-------- AVAILABLE DATA --------

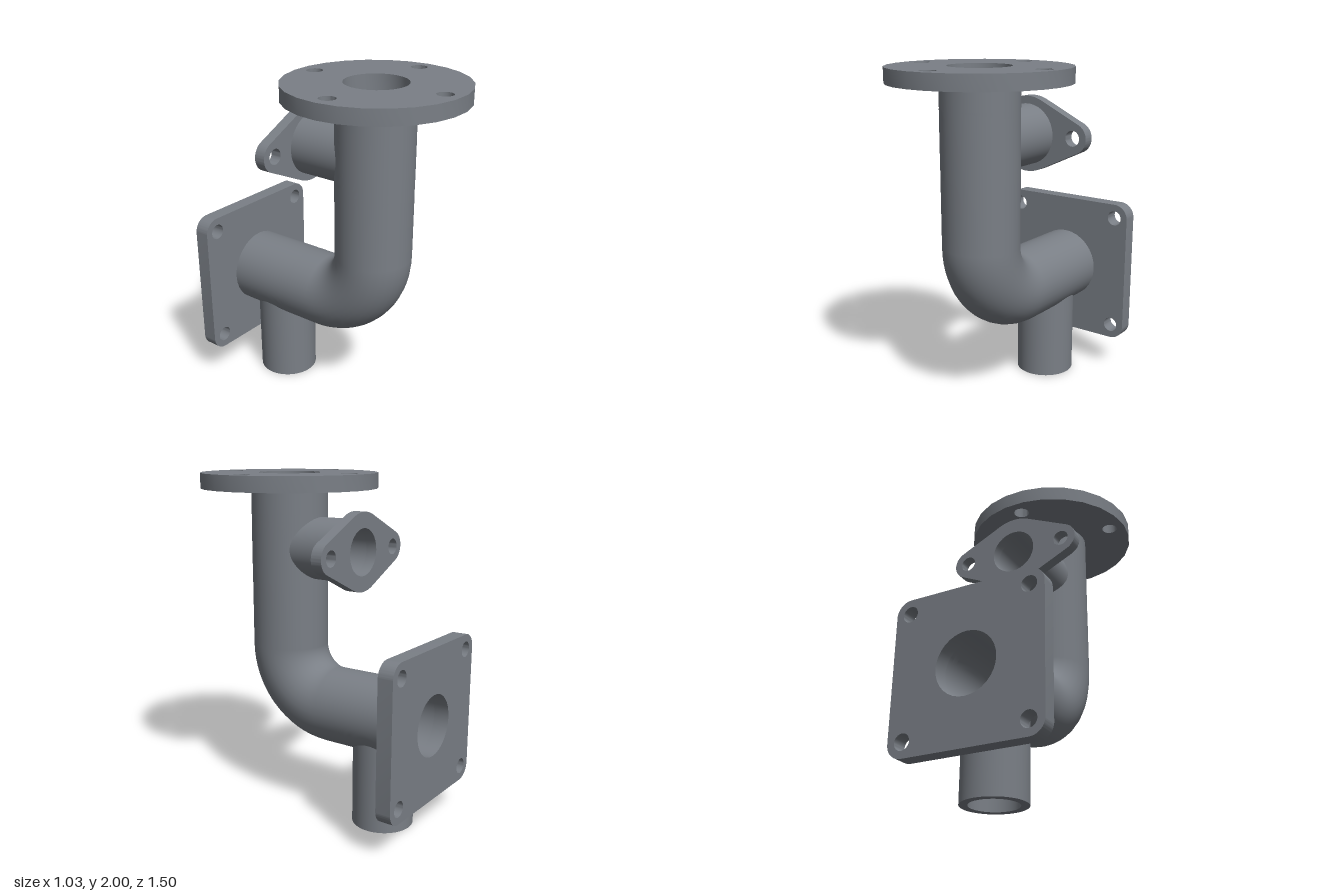
import * as THREE from 'three';
import { toCreasedNormals } from 'three/addons/utils/BufferGeometryUtils.js';
import { ParametricGeometry } from 'three/addons/geometries/ParametricGeometry.js';

const material = new THREE.MeshStandardMaterial({ color: 0x7a7f86, side: THREE.DoubleSide });

const OUTER = 0.224, BORE = 0.179;                 // main pipe radii
const BRANCH_OUTER = 0.179, BRANCH_BORE = 0.134;   // branch pipe radii
const AXIS_Z = 0.238, AXIS_Y = 0.654;              // vertical and horizontal pipe axes
const BEND = 0.336;                                // bend radius at the axis
const TEE = 0.2;                                   // half length of a tee section
const UPPER_Y = 1.575, LOWER_Z = -0.435;           // branch positions
const X = new THREE.Vector3(1, 0, 0), Y = new THREE.Vector3(0, 1, 0), Z = new THREE.Vector3(0, 0, 1);

// outer surface and bore, each with the matching branch radius
const walls = [['Outer', OUTER, BRANCH_OUTER], ['Bore', BORE, BRANCH_BORE]];

function add(parent, name, geometry) {
  const mesh = new THREE.Mesh(geometry, material);
  mesh.name = name;
  parent.add(mesh);
  return mesh;
}

function orientedGroup(parent, name, basis, position) {
  const group = new THREE.Group();
  group.name = name;
  group.quaternion.setFromRotationMatrix(new THREE.Matrix4().makeBasis(...basis));
  group.position.set(...position);
  parent.add(group);
  return group;
}

// straight pipe along y
function straight(parent, name, y0, y1) {
  for (const [wall, R] of walls) {
    const g = new THREE.CylinderGeometry(R, R, y1 - y0, 32, 1, true);
    add(parent, name + wall, g.translate(0, (y0 + y1) / 2, 0));
  }
}

// one coordinate of a walk around the unit square
function square(w) {
  const f = ((w % 1) + 1) % 1;
  return THREE.MathUtils.clamp(Math.abs(f - 0.5) * 8 - 2, -1, 1);
}

// main pipe along x with a branch leaving along +y, both open where they join
function tee(parent, name, basis, position, reach) {
  const group = orientedGroup(parent, name, basis, position);
  for (const [wall, R, r] of walls) {
    add(group, 'mainPipe' + wall, new ParametricGeometry((u, v, p) => {
      const phi = u * 2 * Math.PI;
      const theta = Math.asin(r * Math.sin(phi) / R) * (1 - v) + Math.PI * square(u - 0.25) * v;
      const along = r * Math.cos(phi) * (1 - v) + TEE * square(u) * v;
      p.set(along, R * Math.cos(theta), R * Math.sin(theta));
    }, 128, 16));
    add(group, 'branch' + wall, new ParametricGeometry((u, v, p) => {
      const phi = u * 2 * Math.PI, s = r * Math.sin(phi);
      p.set(r * Math.cos(phi), THREE.MathUtils.lerp(reach, Math.sqrt(R * R - s * s), v), s);
    }, 128, 1));
  }
  return group;
}

// plate extruded along +z with a centre bore and bolt holes
function flange(parent, name, shape, bore, boltRadius, bolts, depth) {
  for (const [x, y, r] of [[0, 0, bore], ...bolts.map(([bx, by]) => [bx, by, boltRadius])]) {
    shape.holes.push(new THREE.Path().absarc(x, y, r, 0, Math.PI * 2, true));
  }
  const g = new THREE.ExtrudeGeometry(shape, { depth, bevelEnabled: false, curveSegments: 16 });
  return add(parent, name, toCreasedNormals(g, 0.6));
}

function roundFlangeShape() {
  return new THREE.Shape(Array.from({ length: 26 }, (_, i) => {
    const a = i / 26 * Math.PI * 2;
    return new THREE.Vector2(0.515 * Math.cos(a), 0.515 * Math.sin(a));
  }));
}

function squareFlangeShape(h, r) {
  const shape = new THREE.Shape(), c = h - r;
  [[1, 1], [-1, 1], [-1, -1], [1, -1]].forEach(([sx, sy], i) =>
    shape.absarc(sx * c, sy * c, r, i * Math.PI / 2, (i + 1) * Math.PI / 2, false));
  return shape.closePath();
}

// large centre circle and two small ears joined by tangents
function ovalFlangeShape(R, r, d) {
  const a = Math.acos((R - r) / d), pi = Math.PI;
  const shape = new THREE.Shape();
  shape.absarc(d, 0, r, -a, a, false);
  shape.absarc(0, 0, R, a, pi - a, false);
  shape.absarc(-d, 0, r, pi - a, pi + a, false);
  shape.absarc(0, 0, R, pi + a, 2 * pi - a, false);
  return shape.closePath();
}

export function createModel() {
  const model = new THREE.Group();
  model.name = 'pipeFitting';
  const down = [Z, Y.clone().negate(), X];
  const back = [Y, Z.clone().negate(), X.clone().negate()];

  // vertical pipe
  const vertical = orientedGroup(model, 'verticalPipe', [X, Y, Z], [0, 0, AXIS_Z]);
  straight(vertical, 'lower', AXIS_Y + BEND, UPPER_Y - TEE);
  straight(vertical, 'upper', UPPER_Y + TEE, 1.912);

  // horizontal pipe, local y running forward
  const horizontal = orientedGroup(model, 'horizontalPipe', [X, Z, Y.clone().negate()], [0, AXIS_Y, 0]);
  straight(horizontal, 'front', LOWER_Z + TEE, AXIS_Z - BEND);
  straight(horizontal, 'rear', -0.661, LOWER_Z - TEE);

  // quarter bend
  const bend = orientedGroup(model, 'bend', down, [0, AXIS_Y + BEND, AXIS_Z - BEND]);
  for (const [wall, R] of walls) {
    add(bend, 'bend' + wall, new THREE.TorusGeometry(BEND, R, 32, 16, Math.PI / 2));
  }

  // branches
  tee(model, 'upperBranch', back, [0, UPPER_Y, AXIS_Z], AXIS_Z + 0.212);
  const lower = tee(model, 'lowerBranch', down, [0, AXIS_Y, LOWER_Z], AXIS_Y);
  const rim = add(lower, 'branchRim', new THREE.RingGeometry(BRANCH_BORE, BRANCH_OUTER, 64));
  rim.rotation.x = -Math.PI / 2;
  rim.position.y = AXIS_Y;

  // round top flange
  const b = 0.417;
  const top = flange(model, 'topFlange', roundFlangeShape(), BORE, 0.046,
    [[b, 0], [-b, 0], [0, b], [0, -b]], 0.088);
  top.rotation.x = -Math.PI / 2;
  top.position.set(0, 1.912, AXIS_Z);

  // square rear flange
  const q = 0.36;
  const rear = flange(model, 'rearFlange', squareFlangeShape(0.448, 0.088), BORE, 0.046,
    [[q, q], [-q, q], [-q, -q], [q, -q]], 0.09);
  rear.position.set(0, AXIS_Y, -0.751);

  // two-eared branch flange
  const oval = flange(model, 'branchFlange', ovalFlangeShape(0.224, 0.09, 0.313), BRANCH_BORE, 0.046,
    [[0.313, 0], [-0.313, 0]], 0.066);
  oval.position.set(0, UPPER_Y, -0.278);

  return model;
}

--------

— TRY IT —
Repeat all the records exactly, images excluded.

— WORKED SOLUTION —
import * as THREE from 'three';
import { toCreasedNormals } from 'three/addons/utils/BufferGeometryUtils.js';
import { ParametricGeometry } from 'three/addons/geometries/ParametricGeometry.js';

const material = new THREE.MeshStandardMaterial({ color: 0x7a7f86, side: THREE.DoubleSide });

const OUTER = 0.224, BORE = 0.179;                 // main pipe radii
const BRANCH_OUTER = 0.179, BRANCH_BORE = 0.134;   // branch pipe radii
const AXIS_Z = 0.238, AXIS_Y = 0.654;              // vertical and horizontal pipe axes
const BEND = 0.336;                                // bend radius at the axis
const TEE = 0.2;                                   // half length of a tee section
const UPPER_Y = 1.575, LOWER_Z = -0.435;           // branch positions
const X = new THREE.Vector3(1, 0, 0), Y = new THREE.Vector3(0, 1, 0), Z = new THREE.Vector3(0, 0, 1);

// outer surface and bore, each with the matching branch radius
const walls = [['Outer', OUTER, BRANCH_OUTER], ['Bore', BORE, BRANCH_BORE]];

function add(parent, name, geometry) {
  const mesh = new THREE.Mesh(geometry, material);
  mesh.name = name;
  parent.add(mesh);
  return mesh;
}

function orientedGroup(parent, name, basis, position) {
  const group = new THREE.Group();
  group.name = name;
  group.quaternion.setFromRotationMatrix(new THREE.Matrix4().makeBasis(...basis));
  group.position.set(...position);
  parent.add(group);
  return group;
}

// straight pipe along y
function straight(parent, name, y0, y1) {
  for (const [wall, R] of walls) {
    const g = new THREE.CylinderGeometry(R, R, y1 - y0, 32, 1, true);
    add(parent, name + wall, g.translate(0, (y0 + y1) / 2, 0));
  }
}

// one coordinate of a walk around the unit square
function square(w) {
  const f = ((w % 1) + 1) % 1;
  return THREE.MathUtils.clamp(Math.abs(f - 0.5) * 8 - 2, -1, 1);
}

// main pipe along x with a branch leaving along +y, both open where they join
function tee(parent, name, basis, position, reach) {
  const group = orientedGroup(parent, name, basis, position);
  for (const [wall, R, r] of walls) {
    add(group, 'mainPipe' + wall, new ParametricGeometry((u, v, p) => {
      const phi = u * 2 * Math.PI;
      const theta = Math.asin(r * Math.sin(phi) / R) * (1 - v) + Math.PI * square(u - 0.25) * v;
      const along = r * Math.cos(phi) * (1 - v) + TEE * square(u) * v;
      p.set(along, R * Math.cos(theta), R * Math.sin(theta));
    }, 128, 16));
    add(group, 'branch' + wall, new ParametricGeometry((u, v, p) => {
      const phi = u * 2 * Math.PI, s = r * Math.sin(phi);
      p.set(r * Math.cos(phi), THREE.MathUtils.lerp(reach, Math.sqrt(R * R - s * s), v), s);
    }, 128, 1));
  }
  return group;
}

// plate extruded along +z with a centre bore and bolt holes
function flange(parent, name, shape, bore, boltRadius, bolts, depth) {
  for (const [x, y, r] of [[0, 0, bore], ...bolts.map(([bx, by]) => [bx, by, boltRadius])]) {
    shape.holes.push(new THREE.Path().absarc(x, y, r, 0, Math.PI * 2, true));
  }
  const g = new THREE.ExtrudeGeometry(shape, { depth, bevelEnabled: false, curveSegments: 16 });
  return add(parent, name, toCreasedNormals(g, 0.6));
}

function roundFlangeShape() {
  return new THREE.Shape(Array.from({ length: 26 }, (_, i) => {
    const a = i / 26 * Math.PI * 2;
    return new THREE.Vector2(0.515 * Math.cos(a), 0.515 * Math.sin(a));
  }));
}

function squareFlangeShape(h, r) {
  const shape = new THREE.Shape(), c = h - r;
  [[1, 1], [-1, 1], [-1, -1], [1, -1]].forEach(([sx, sy], i) =>
    shape.absarc(sx * c, sy * c, r, i * Math.PI / 2, (i + 1) * Math.PI / 2, false));
  return shape.closePath();
}

// large centre circle and two small ears joined by tangents
function ovalFlangeShape(R, r, d) {
  const a = Math.acos((R - r) / d), pi = Math.PI;
  const shape = new THREE.Shape();
  shape.absarc(d, 0, r, -a, a, false);
  shape.absarc(0, 0, R, a, pi - a, false);
  shape.absarc(-d, 0, r, pi - a, pi + a, false);
  shape.absarc(0, 0, R, pi + a, 2 * pi - a, false);
  return shape.closePath();
}

export function createModel() {
  const model = new THREE.Group();
  model.name = 'pipeFitting';
  const down = [Z, Y.clone().negate(), X];
  const back = [Y, Z.clone().negate(), X.clone().negate()];

  // vertical pipe
  const vertical = orientedGroup(model, 'verticalPipe', [X, Y, Z], [0, 0, AXIS_Z]);
  straight(vertical, 'lower', AXIS_Y + BEND, UPPER_Y - TEE);
  straight(vertical, 'upper', UPPER_Y + TEE, 1.912);

  // horizontal pipe, local y running forward
  const horizontal = orientedGroup(model, 'horizontalPipe', [X, Z, Y.clone().negate()], [0, AXIS_Y, 0]);
  straight(horizontal, 'front', LOWER_Z + TEE, AXIS_Z - BEND);
  straight(horizontal, 'rear', -0.661, LOWER_Z - TEE);

  // quarter bend
  const bend = orientedGroup(model, 'bend', down, [0, AXIS_Y + BEND, AXIS_Z - BEND]);
  for (const [wall, R] of walls) {
    add(bend, 'bend' + wall, new THREE.TorusGeometry(BEND, R, 32, 16, Math.PI / 2));
  }

  // branches
  tee(model, 'upperBranch', back, [0, UPPER_Y, AXIS_Z], AXIS_Z + 0.212);
  const lower = tee(model, 'lowerBranch', down, [0, AXIS_Y, LOWER_Z], AXIS_Y);
  const rim = add(lower, 'branchRim', new THREE.RingGeometry(BRANCH_BORE, BRANCH_OUTER, 64));
  rim.rotation.x = -Math.PI / 2;
  rim.position.y = AXIS_Y;

  // round top flange
  const b = 0.417;
  const top = flange(model, 'topFlange', roundFlangeShape(), BORE, 0.046,
    [[b, 0], [-b, 0], [0, b], [0, -b]], 0.088);
  top.rotation.x = -Math.PI / 2;
  top.position.set(0, 1.912, AXIS_Z);

  // square rear flange
  const q = 0.36;
  const rear = flange(model, 'rearFlange', squareFlangeShape(0.448, 0.088), BORE, 0.046,
    [[q, q], [-q, q], [-q, -q], [q, -q]], 0.09);
  rear.position.set(0, AXIS_Y, -0.751);

  // two-eared branch flange
  const oval = flange(model, 'branchFlange', ovalFlangeShape(0.224, 0.09, 0.313), BRANCH_BORE, 0.046,
    [[0.313, 0], [-0.313, 0]], 0.066);
  oval.position.set(0, UPPER_Y, -0.278);

  return model;
}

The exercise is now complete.